Relaxed is not the adjective you would apply to the rest of the tunes as Nilssen-Love’s hard rocking cascades, Håker Flaten’s sluicing bass lines and the renal screeches from Gustafsson’ saxophone output enough raw power to defoliate the entire Black Forest. On “Til jord skal du Bli” Gustafsson appear in danger of pulling out many of his internal organs along with fortissimo Nephritic tones as he pumps altissimo phrase after phrase form his horn. The drummer’s multiple ruffs and rebounds add far-reaching rocket-launching-like power to the reedist’s banshee-like shrieks, with the bassist’s chunky propulsions keeping the tune on track. The two covers – Loop’s “The Nail Will Burn” and Wyrd Visions’ “Sigill” are given what now is the standard Thing treatment, with the band is power trio mode: the saxophonist constantly pumping out near-identical phrases, Nilssen-Love unsubtly banging and extended bass pumps keeping the focus.

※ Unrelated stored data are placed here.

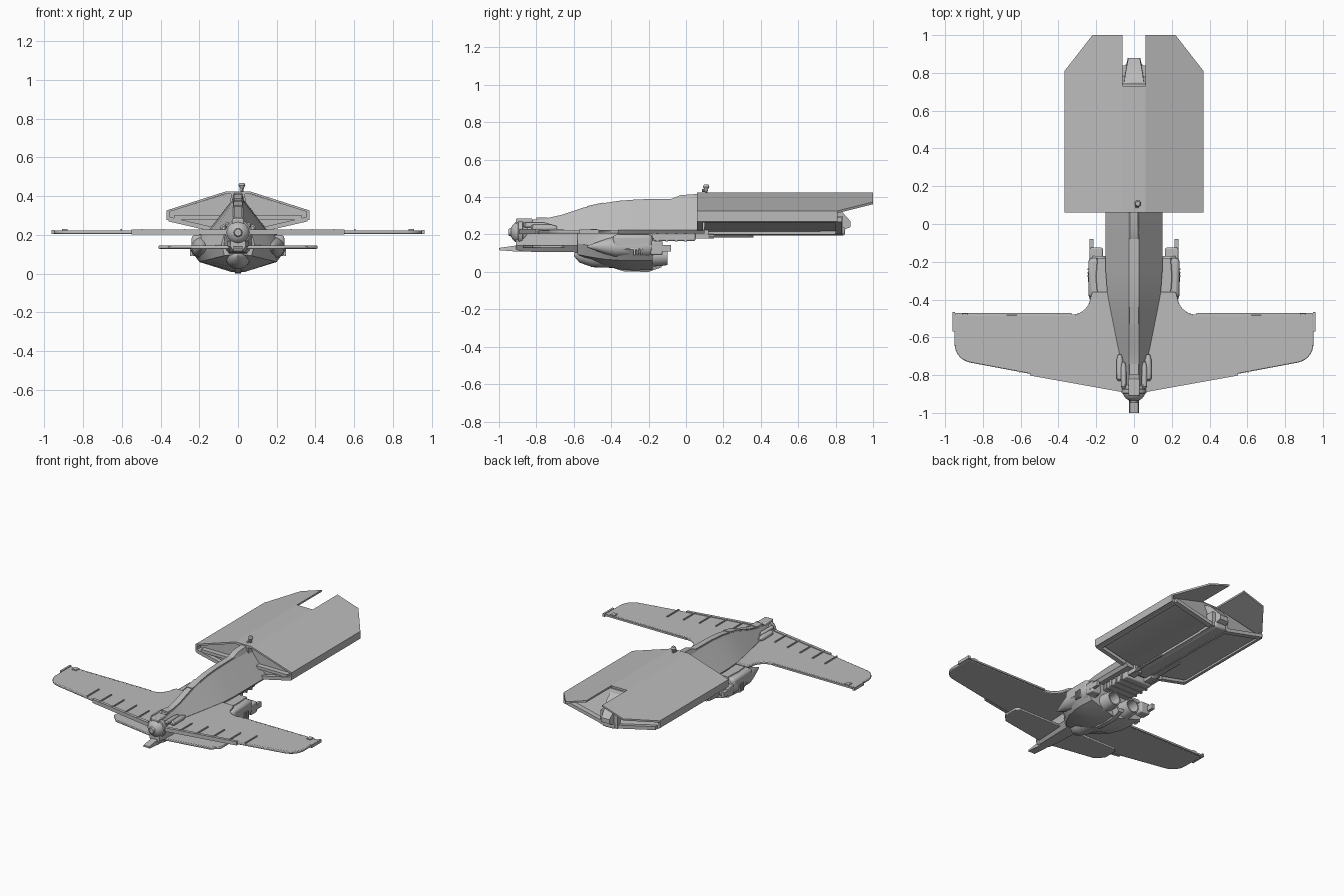
import bpy, bmesh
from math import sin, cos, pi, radians

if "Cube" in bpy.data.objects:
    bpy.data.objects.remove(bpy.data.objects["Cube"])

hull_grey = bpy.data.materials.new("hull_grey")
hull_grey.use_nodes = True
GREY = (0.5, 0.5, 0.5, 1)
hull_grey.diffuse_color = GREY
hull_grey.node_tree.nodes["Principled BSDF"].inputs["Base Color"].default_value = GREY


def finish(name, bm, mirror=False, bevel=0):
    """Turn a bmesh into a named object, optionally mirrored across x."""
    bmesh.ops.recalc_face_normals(bm, faces=bm.faces)
    mesh = bpy.data.meshes.new(name)
    bm.to_mesh(mesh)
    bm.free()
    mesh.materials.append(hull_grey)
    obj = bpy.data.objects.new(name, mesh)
    bpy.context.collection.objects.link(obj)
    if bevel:
        mod = obj.modifiers.new("bevel", "BEVEL")
        mod.width, mod.segments, mod.limit_method = bevel, 2, "ANGLE"
        mod.angle_limit = radians(40)
    if mirror:
        obj.modifiers.new("mirror", "MIRROR").use_mirror_merge = False
    bpy.ops.object.select_all(action="DESELECT")
    obj.select_set(True)
    bpy.context.view_layer.objects.active = obj
    bpy.ops.object.shade_smooth_by_angle(angle=radians(30))
    return obj


def loft(name, rings, caps=True, **kw):
    """Skin a list of closed rings of 3D points."""
    bm = bmesh.new()
    rows = [[bm.verts.new(p) for p in ring] for ring in rings]
    n = len(rows[0])
    for a, b in zip(rows, rows[1:]):
        for i in range(n):
            j = (i + 1) % n
            bm.faces.new((a[i], a[j], b[j], b[i]))
    if caps:
        bm.faces.new(rows[0])
        bm.faces.new(rows[-1])
    return finish(name, bm, **kw)


def plate(name, outline, low, thick, **kw):
    """Extrude an xy outline; low is a height or a function of x."""
    f = low if callable(low) else (lambda x: low)
    return loft(name, [[(x, y, f(x) + h) for x, y in outline] for h in (0, thick)], **kw)


def box(name, x, y, z, **kw):
    return plate(name, [(x[0], y[0]), (x[1], y[0]), (x[1], y[1]), (x[0], y[1])],
                 z[0], z[1] - z[0], **kw)


def turned(name, cx, cz, profile, n=24, **kw):
    """Round part along y from (y, radius) pairs."""
    return loft(name, [[(cx + r * cos(2 * pi * i / n), y, cz + r * sin(2 * pi * i / n))
                        for i in range(n)] for y, r in profile], **kw)


def arc(cx, cy, r, a0, a1, n=7):
    return [(cx + r * cos(radians(a0 + (a1 - a0) * i / n)),
             cy + r * sin(radians(a0 + (a1 - a0) * i / n))) for i in range(n + 1)]


def both_sides(half):
    """Complete a half section running from top to bottom."""
    return half + [(-x, y, z) for x, y, z in reversed(half)]


# Main wing, with fillet at the root and rounded tip
wing = ([(0, -0.885), (0.06, -0.885)] + arc(0.85, -0.635, 0.10, -80, 0)
        + [(0.95, -0.48)] + arc(0.33, -0.38, 0.10, 270, 185) + [(0.22, -0.36), (0, -0.36)])
plate("main_wing", wing, 0.205, 0.018, mirror=True, bevel=0.005)
box("wing_trailing_strip", (0.33, 0.95), (-0.49, -0.472), (0.209, 0.221), mirror=True)
box("wing_tip_fin", (0.948, 0.962), (-0.57, -0.465), (0.205, 0.226), mirror=True)
box("wing_tip_hinge", (0.88, 0.91), (-0.51, -0.475), (0.218, 0.229), mirror=True)


def lead(x):
    return -0.885 + (x - 0.06) * 0.183


plate("wing_leading_edge", [(0.05, -0.892), (0.55, lead(0.55) - 0.007),
      (0.55, lead(0.55) + 0.012), (0.05, -0.87)], 0.202, 0.026, mirror=True)
for i in range(5):
    x = 0.16 + 0.11 * i
    box("wing_rib", (x, x + 0.008), (lead(x), lead(x) + 0.13), (0.215, 0.23), mirror=True)

# Lower forward wing
plate("lower_wing", [(0, -0.87), (0.06, -0.87), (0.36, -0.82), (0.41, -0.77),
      (0.41, -0.67), (0.39, -0.65), (0, -0.65)], 0.128, 0.016, mirror=True, bevel=0.004)

# Ridge-backed fuselage: y, top height, base half width
stations = [(-0.89, 0.265, 0.045), (-0.75, 0.28, 0.06), (-0.66, 0.30, 0.083),
            (-0.55, 0.337, 0.105), (-0.45, 0.36, 0.125), (-0.36, 0.374, 0.142),
            (-0.25, 0.382, 0.15), (0.10, 0.387, 0.15)]
loft("fuselage", [both_sides([(0.026, y, t), (w, y, 0.225), (w * 0.9, y, 0.205)])
                  for y, t, w in stations])
loft("spine_strip", [both_sides([(0.02, y, t + 0.006), (0.022, y, t - 0.01)])
                     for y, t, w in stations])
loft("forward_keel", [both_sides([(0.05 * k, y, 0.215), (0.055 * k, y, 0.14), (0.035 * k, y, b)])
                      for y, b, k in ((-0.91, 0.12, 0.7), (-0.86, 0.108, 1),
                                      (-0.6, 0.105, 1.3), (-0.4, 0.1, 1.6))])
loft("spine_hatch", [both_sides([(0.024, y, z), (0.026, y, z - 0.02)])
                     for y, z in ((-0.53, 0.352), (-0.44, 0.371))])
box("nose_hatch", (-0.025, 0.025), (-0.8, -0.74), (0.26, 0.292))
loft("rear_canopy", [both_sides([(0.02, y, z), (0.034, y, 0.37)])
                     for y, z in ((-0.08, 0.39), (-0.03, 0.41), (0.08, 0.418))])

# Nose ball, collar and probe
turned("nose_ball", 0, 0.212, [(-0.88 - 0.06 * cos(pi * i / 12), max(0.002, 0.062 * sin(pi * i / 12)))
                               for i in range(13)])
turned("nose_collar", 0, 0.212, [(-0.9, 0.055), (-0.895, 0.066), (-0.875, 0.066), (-0.87, 0.055)])
turned("nose_eye", 0, 0.212, [(-0.948, 0.018), (-0.93, 0.024)])
box("nose_crest", (-0.03, 0.03), (-0.91, -0.82), (0.25, 0.285), bevel=0.006)
loft("nose_probe", [both_sides([(0.022, y, a), (0.026, y, b)])
                    for y, a, b in ((-1.0, 0.128, 0.116), (-0.9, 0.142, 0.108), (-0.84, 0.145, 0.108))])
for x, y, z, r in ((0.075, -0.79, 0.235, 0.018), (0.055, -0.83, 0.25, 0.014)):
    turned("nose_pod", x, z, [(y - 0.04, r * 0.5), (y - 0.03, r), (y + 0.07, r), (y + 0.1, r * 0.5)],
           n=12, mirror=True)

# Belly hull under the wing
loft("belly_hull", [both_sides([(0.20 * k, y, 0.205), (0.245 * k, y, 0.17 - 0.05 * k),
                                (0.20 * k, y, 0.11 - 0.05 * k), (0.03 * k, y, b)])
                    for y, b, k in ((-0.58, 0.10, 0.35), (-0.5, 0.06, 0.65), (-0.43, 0.03, 0.86),
                                    (-0.35, 0.014, 0.97), (-0.28, 0.007, 1), (-0.18, 0.012, 0.96))])
turned("centre_intake", 0, 0.09, [(-0.6, 0.005), (-0.57, 0.04), (-0.5, 0.065), (-0.35, 0.07)])
loft("belly_skid", [both_sides([(0.03, y, 0.05), (0.015, y, b)])
                    for y, b in ((-0.42, 0.03), (-0.33, 0.002), (-0.2, 0.0), (-0.13, 0.025))])

# Side engines, exhausts and vents
turned("side_engine", 0.185, 0.135, [(-0.53, 0.004), (-0.43, 0.04), (-0.38, 0.055),
                                     (-0.2, 0.057), (-0.17, 0.045)], mirror=True)
box("engine_cowl", (0.14, 0.24), (-0.39, -0.18), (0.12, 0.2), mirror=True, bevel=0.018)
box("engine_tail", (0.165, 0.235), (-0.19, -0.125), (0.09, 0.165), mirror=True, bevel=0.008)
box("exhaust_fin", (0.214, 0.236), (-0.15, -0.08), (0.11, 0.145), mirror=True)
for i in range(3):
    y = -0.28 + 0.018 * i
    box("engine_vent", (0.235, 0.247), (y, y + 0.009), (0.09, 0.145), mirror=True)
turned("exhaust_nozzle", 0.075, 0.085, [(-0.2, 0.058), (-0.12, 0.052), (-0.1, 0.048),
                                        (-0.1, 0.04), (-0.19, 0.034)], mirror=True)

# Rear underside boxes and barrels
box("rear_undercarriage", (-0.1, 0.1), (-0.19, 0.05), (0.165, 0.21), bevel=0.008)
for i in range(4):
    y = -0.16 + 0.05 * i
    box("undercarriage_band", (-0.106, 0.106), (y, y + 0.015), (0.162, 0.208))
turned("rear_barrel", 0.075, 0.19, [(0, 0.013), (0.15, 0.013), (0.15, 0.007), (0.36, 0.006)],
       n=10, mirror=True)
box("barrel_mount", (0.04, 0.09), (0.03, 0.12), (0.178, 0.23), mirror=True)


# Tail section: sloped roof over a shallow V-shaped tray
def roof(x):
    return 0.413 - (x - 0.06) * 0.32


def tray(x):
    return 0.2 + (x - 0.04) * 0.23


plate("roof_panel", [(0.06, 0.06), (0.368, 0.06), (0.368, 0.81), (0.22, 1.0), (0.06, 1.0)],
      roof, 0.012, mirror=True)
box("roof_ridge", (-0.06, 0.06), (0.06, 0.73), (0.41, 0.425))
box("roof_side_band", (0.355, 0.368), (0.06, 0.81), (0.276, 0.325), mirror=True)
loft("tail_core", [both_sides([(0.06, y, 0.412), (0.358, y + d, 0.318),
                               (0.358, y + 2 * d, 0.282), (0.04, y + 2 * d, 0.212)])
                   for y, d in ((0.1, 0), (0.74, 0.035))])
loft("tail_wedge", [both_sides([(w, y, t), (w * 1.1, y, b)]) for w, y, t, b in
                    ((0.058, 0.71, 0.412, 0.21), (0.045, 0.8, 0.36, 0.205), (0.03, 0.88, 0.27, 0.24))])
box("tail_wedge_side", (0.03, 0.064), (0.72, 0.84), (0.2, 0.3), mirror=True)
box("tail_keel", (-0.045, 0.045), (0.06, 0.85), (0.195, 0.24), bevel=0.01)

rim_bars = {"tray_inner_rim": (0.04, 0.06, 0.06, 0.83), "tray_outer_rim": (0.335, 0.36, 0.06, 0.81),
            "tray_front_rim": (0.04, 0.36, 0.06, 0.09), "tray_back_rim": (0.04, 0.35, 0.8, 0.835)}
for name, (x0, x1, y0, y1) in rim_bars.items():
    plate(name, [(x0, y0), (x1, y0), (x1, y1), (x0, y1)], lambda x: tray(x) - 0.004, 0.024, mirror=True)
box("front_crossbar", (0.06, 0.33), (0.065, 0.11), (0.28, 0.3), mirror=True)
loft("front_post", [both_sides([(0.035, y, 0.41), (0.06, y, 0.2)]) for y in (0.06, 0.11)])

# Small dorsal sensor
turned("sensor_mast", 0.015, 0.435, [(0.085, 0.008), (0.115, 0.008)], n=10)
loft("sensor_head", [[(0.02 + r * cos(pi * i / 5), 0.108 + r * sin(pi * i / 5), z) for i in range(10)]
                     for z, r in ((0.42, 0.007), (0.44, 0.01), (0.455, 0.018), (0.468, 0.012))])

With the cornet of Goran Kajfeš and the alto saxophone of Anna Hölberg overdubbed, the Gustafsson-composed “Aim” takes on wider-ranging properties than the band’s usual Metal band-like modification. Doubled glissandi from Hölberg and grace-note soaring from Kajfeš not only puts Gustafsson’s bloated slurs in context, but also allow him to descend from the stratosphere to recap the melody at the end.

These CDs offer the alpha and omega of Gustafsson’s mature style. Both are worth exploring. But a preference for head banging or puzzle-solving will influence your choice(s).

—Ken Waxman

Track Listing: March: 1. Barely an Instant Before the March 2. Seated in his Tiny Cage 3. Early in the Treatment

Personnel: March: Mats Gustafsson (soprano and tenor saxophones); Sten Sandell (piano and voice) and Raymond Strid (drums, cymbals and percussion)

Track Listing: Shake: 1. Viking Disco/Perfection 2. Til jord skal du Bli 3. The Nail Will Burn 4. Sigill 5. Aim* 6. Bota Fogo 7. Fra jord er du kommet

Personnel: Shake: Goran Kajfeš (cornet)*; Anna Hölberg (alto saxophone)*; Mats Gustafsson (alto, tenor, baritone and slide saxophones and live electronics); Ingebrigt Håker Flaten (bass and bass guitar); Paal Nilssen-Love (drums)